Learning the Rules

Therefore, the first “practice routine” you should use is to follow Chapter One, starting from the beginning and applying the concepts to a composition you want to play. The objective is to become familiar with all the available practice methods. You can choose a piece that you have never played before, but the best choice is probably a composition that you have already practiced a little so that you can concentrate more on learning the practice methods than learning the composition. Choose a piece that is not too long and not too difficult. Before you start on the piano, read the entire Chapter One (or the whole book) once quickly. Don’t even try to learn anything the first time because this book contains so many ideas, and they are described so concisely, that most people need to read it several times. You will be surprised at how well the key ideas will register permanently in your brain when you read something without trying to memorize everything in it. Read it the first time as if you are reading a novel or some fun story and skip sections that you think have too much detail; after you pass all the major ideas through your brain once, it will become much easier to understand the beginning of the book even if you don’t remember most of what you read previously. You will also have a good idea of the outline of the book and how it is organized: all the basics are presented in Chapter One, section II, and the more advanced concepts are discussed in section III.

There is no need to practice each method until you become good at it, before going on to the next one. The idea is to try each one several times and to understand the purposes of the methods and to get a rough idea of how the objectives are achieved. You will have plenty of time to practice them later on! Of course, you might have fun applying them and end up spending a lot of time on some particularly rewarding methods. There is nothing wrong with that!

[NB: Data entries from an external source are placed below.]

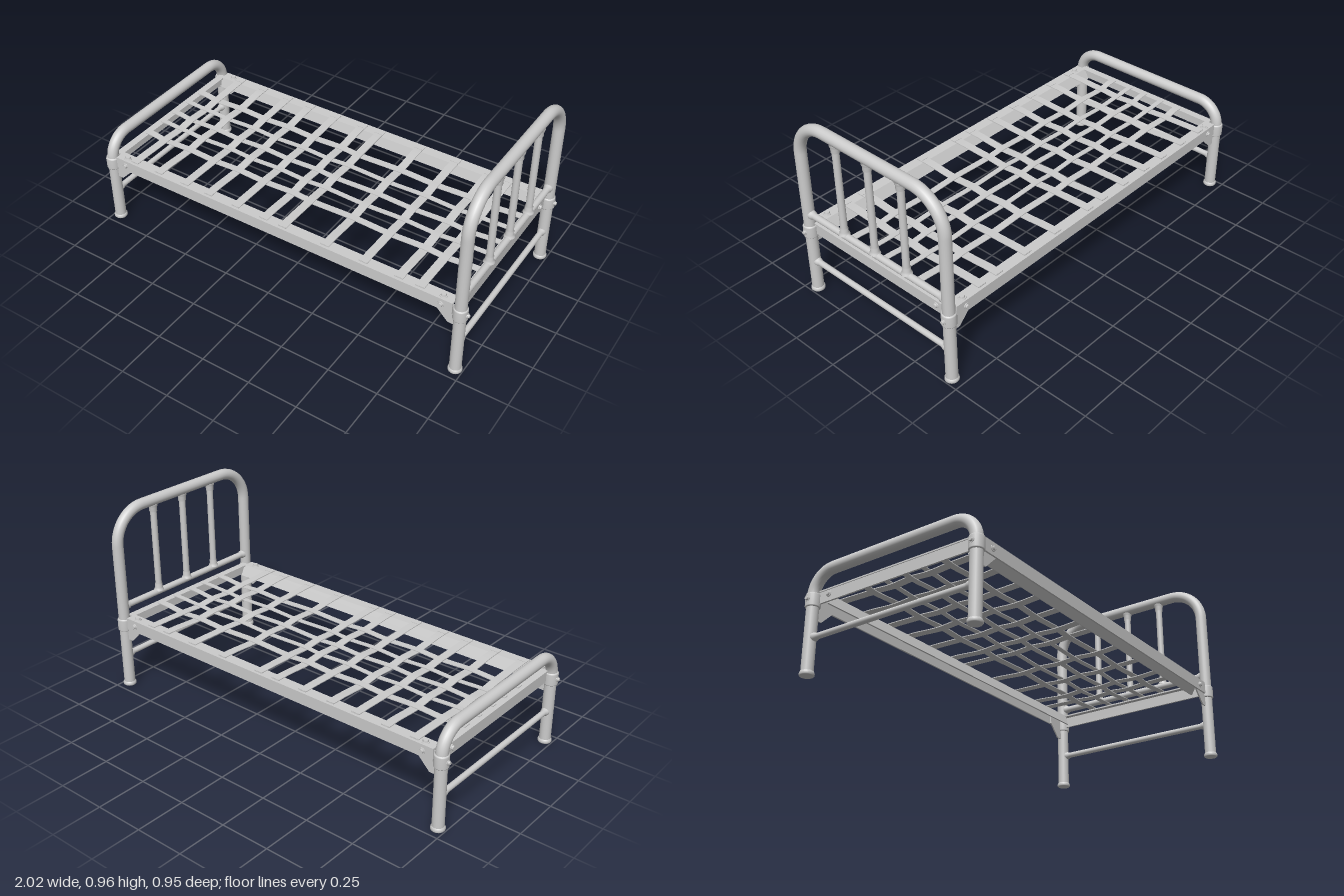
import * as THREE from 'three';

const mat = new THREE.MeshStandardMaterial({ color: 0xcccccc, side: THREE.DoubleSide });
const END_X = 0.965, POST_Z = 0.443, TUBE_R = 0.028;

function add(parent, name, geo, x = 0, y = 0, z = 0) {
  const mesh = new THREE.Mesh(geo, mat);
  mesh.name = name;
  mesh.position.set(x, y, z);
  parent.add(mesh);
  return mesh;
}

const box = (w, h, d) => new THREE.BoxGeometry(w, h, d);
const lathe = (pts, n = 24) => new THREE.LatheGeometry(pts.map(p => new THREE.Vector2(...p)), n);

// Hexagonal bolt with washer, its axis along +y before rotation
function addBolt(parent, pos, rotX, rotZ, s = 1) {
  const bolt = new THREE.Group();
  bolt.name = 'bolt';
  add(bolt, 'washer', new THREE.CylinderGeometry(0.016 * s, 0.017 * s, 0.004, 20), 0, 0.002, 0);
  add(bolt, 'boltHead', new THREE.CylinderGeometry(0.011 * s, 0.013 * s, 0.009, 6), 0, 0.008, 0);
  bolt.position.set(...pos);
  bolt.rotation.set(rotX, 0, rotZ);
  parent.add(bolt);
}

// Bent tube: two posts joined over the top with rounded corners
function hoop(top, r) {
  const path = new THREE.CurvePath(), k = r * 0.448;
  const v = (y, z) => new THREE.Vector3(0, y, z);
  const Z = POST_Z;
  path.add(new THREE.LineCurve3(v(0.005, Z), v(top - r, Z)));
  path.add(new THREE.CubicBezierCurve3(v(top - r, Z), v(top - k, Z), v(top, Z - k), v(top, Z - r)));
  path.add(new THREE.LineCurve3(v(top, Z - r), v(top, r - Z)));
  path.add(new THREE.CubicBezierCurve3(v(top, r - Z), v(top, k - Z), v(top - k, -Z), v(top - r, -Z)));
  path.add(new THREE.LineCurve3(v(top - r, -Z), v(0.005, -Z)));
  return new THREE.TubeGeometry(path, 160, TUBE_R, 20);
}

// Horizontal tube between the posts, flared where it meets them
function crossBar(r) {
  const L = POST_Z - 0.02;
  const g = lathe([[r + 0.006, -L], [r + 0.005, -L + 0.012], [r, -L + 0.025],
    [r, L - 0.025], [r + 0.005, L - 0.012], [r + 0.006, L]]);
  return g.rotateX(Math.PI / 2);
}

function endFrame(name, side, top, radius) {
  const frame = new THREE.Group();
  frame.name = name;
  add(frame, 'hoop', hoop(top, radius));
  add(frame, 'lowerBar', crossBar(0.014), 0, 0.172, 0);
  for (const s of [-1, 1]) {
    add(frame, 'footCap', lathe([[0, 0], [0.03, 0], [0.033, 0.004], [0.033, 0.013], [0.029, 0.02], [0.027, 0.021]]), 0, 0, s * POST_Z);
    add(frame, 'collar', lathe([[0.027, 0.313], [0.032, 0.315], [0.034, 0.319], [0.034, 0.371], [0.032, 0.376], [0.027, 0.378]]), 0, 0, s * POST_Z);
    addBolt(frame, [side * 0.031, 0.347, s * POST_Z], 0, -side * Math.PI / 2, 0.75);
  }
  // Angle-iron rail across the end
  add(frame, 'endRail', box(0.009, 0.06, 0.84), -side * 0.012, 0.36, 0);
  add(frame, 'endRailFlange', box(0.038, 0.007, 0.84), -side * 0.023, 0.3865, 0);
  addBolt(frame, [-side * 0.008, 0.363, -0.36], 0, -side * Math.PI / 2, 0.9);
  frame.position.x = side * END_X;
  return frame;
}

// Flat strap bent up and down along x: knots are [position, height]
function strap(knots, width) {
  const a = knots[0][0], b = knots[knots.length - 1][0];
  const g = new THREE.BoxGeometry(b - a, 0.004, width, 96, 1, 1);
  g.translate((a + b) / 2, 0, 0);
  const p = g.attributes.position;
  for (let i = 0; i < p.count; i++) {
    const x = p.getX(i);
    let j = 0;
    while (j < knots.length - 2 && x > knots[j + 1][0]) j++;
    const [x0, y0] = knots[j], [x1, y1] = knots[j + 1];
    const t = THREE.MathUtils.smoothstep(x, x0, x1);
    p.setY(i, p.getY(i) + y0 + (y1 - y0) * t);
  }
  g.computeVertexNormals();
  return g;
}

export function createModel() {
  const bed = new THREE.Group();
  bed.name = 'bed';

  // Headboard with middle bar and three spindles
  const head = endFrame('headboard', 1, 0.937, 0.17);
  add(head, 'middleBar', crossBar(0.016), 0, 0.44, 0);
  const spindle = [[0.026, 0.448], [0.023, 0.456], [0.019, 0.464], [0.019, 0.482], [0.0165, 0.486],
    [0.0165, 0.876], [0.02, 0.879], [0.02, 0.9], [0.024, 0.908], [0.025, 0.917]];
  for (const z of [-0.2, -0.003, 0.195]) add(head, 'spindle', lathe(spindle, 20), 0, 0, z);
  bed.add(head);
  bed.add(endFrame('footboard', -1, 0.479, 0.11));

  // Side rails: folded channels with a slanted inner lip
  for (const s of [-1, 1]) {
    const rail = new THREE.Group();
    rail.name = 'sideRail';
    const lip = s > 0 ? 0.372 : 0.386;
    const section = new THREE.Shape([[0.455, 0.33], [0.455, 0.39], [0.4, 0.39], [lip, 0.338],
      [lip + 0.006, 0.336], [0.405, 0.382], [0.447, 0.382], [0.447, 0.33]].map(p => new THREE.Vector2(s * p[0], p[1])));
    const g = new THREE.ExtrudeGeometry(section, { depth: 1.86, bevelEnabled: false });
    g.translate(0, 0, -0.93).rotateY(Math.PI / 2);
    g.scale(1, 1, -1);
    // Mirroring reverses the winding, so swap two corners of every triangle
    const p = g.attributes.position, n = p.count;
    for (let i = 0; i < n; i += 3) {
      const a = new THREE.Vector3().fromBufferAttribute(p, i + 1);
      const b = new THREE.Vector3().fromBufferAttribute(p, i + 2);
      p.setXYZ(i + 1, b.x, b.y, b.z);
      p.setXYZ(i + 2, a.x, a.y, a.z);
    }
    g.computeVertexNormals();
    add(rail, 'railChannel', g);
    // Corner gussets and bolts
    for (const e of [-1, 1]) {
      const gusset = new THREE.Shape([[0.95, 0.378], [0.845, 0.378], [0.845, 0.332], [0.91, 0.266], [0.95, 0.266]]
        .map(q => new THREE.Vector2(e * q[0], q[1])));
      add(rail, 'gusset', new THREE.ExtrudeGeometry(gusset, { depth: 0.007, bevelEnabled: false }), 0, 0, s * 0.4435 - 0.0035);
      addBolt(rail, [e * 0.875, 0.36, s * 0.454], s * Math.PI / 2, 0, 0.9);
      addBolt(rail, [e * 0.875, 0.389, s * 0.43], 0, 0, 1.1);
    }
    bed.add(rail);
  }

  // Woven strap mesh
  const mesh = new THREE.Group();
  mesh.name = 'strapMesh';
  const xs = [-0.825, -0.675, -0.515, -0.375, -0.215, -0.055, 0.05, 0.28, 0.48, 0.66, 0.765];
  const zs = [[-0.22, 0.036], [-0.115, 0.026], [-0.005, 0.03], [0.09, 0.026], [0.205, 0.034]];
  const mid = 0.385, amp = 0.003, over = 0.392;
  const up = (i, j) => ((i + j) % 2 ? 1 : -1);
  zs.forEach(([z, w], j) => {
    const knots = [[-0.94, over], [-0.915, over], ...xs.map((x, i) => [x, mid + amp * up(i, j)]), [0.915, over], [0.94, over]];
    add(mesh, 'longStrap', strap(knots, w), 0, 0, z);
  });
  xs.forEach((x, i) => {
    const knots = [[-0.442, over], [-0.395, over], ...zs.map(([z], j) => [z, mid - amp * up(i, j)]), [0.395, over], [0.442, over]];
    // The strap runs along z; rotating by -90 degrees maps +x to +z
    const m = add(mesh, 'crossStrap', strap(knots, 0.042), x, 0, 0);
    m.rotation.y = -Math.PI / 2;
    // Folded strap ends over the rail
    for (const s of [-1, 1]) add(mesh, 'strapFold', box(0.046, 0.004, 0.03), x, 0.394, s * 0.426);
  });
  bed.add(mesh);
  return bed;
}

Once you have some familiarity with most of the practice methods, we are ready to design practice routines. In order to design generally useful routines, we assume that you have had at least one year of serious piano practice. Our objective is to learn Bach’s Invention #4.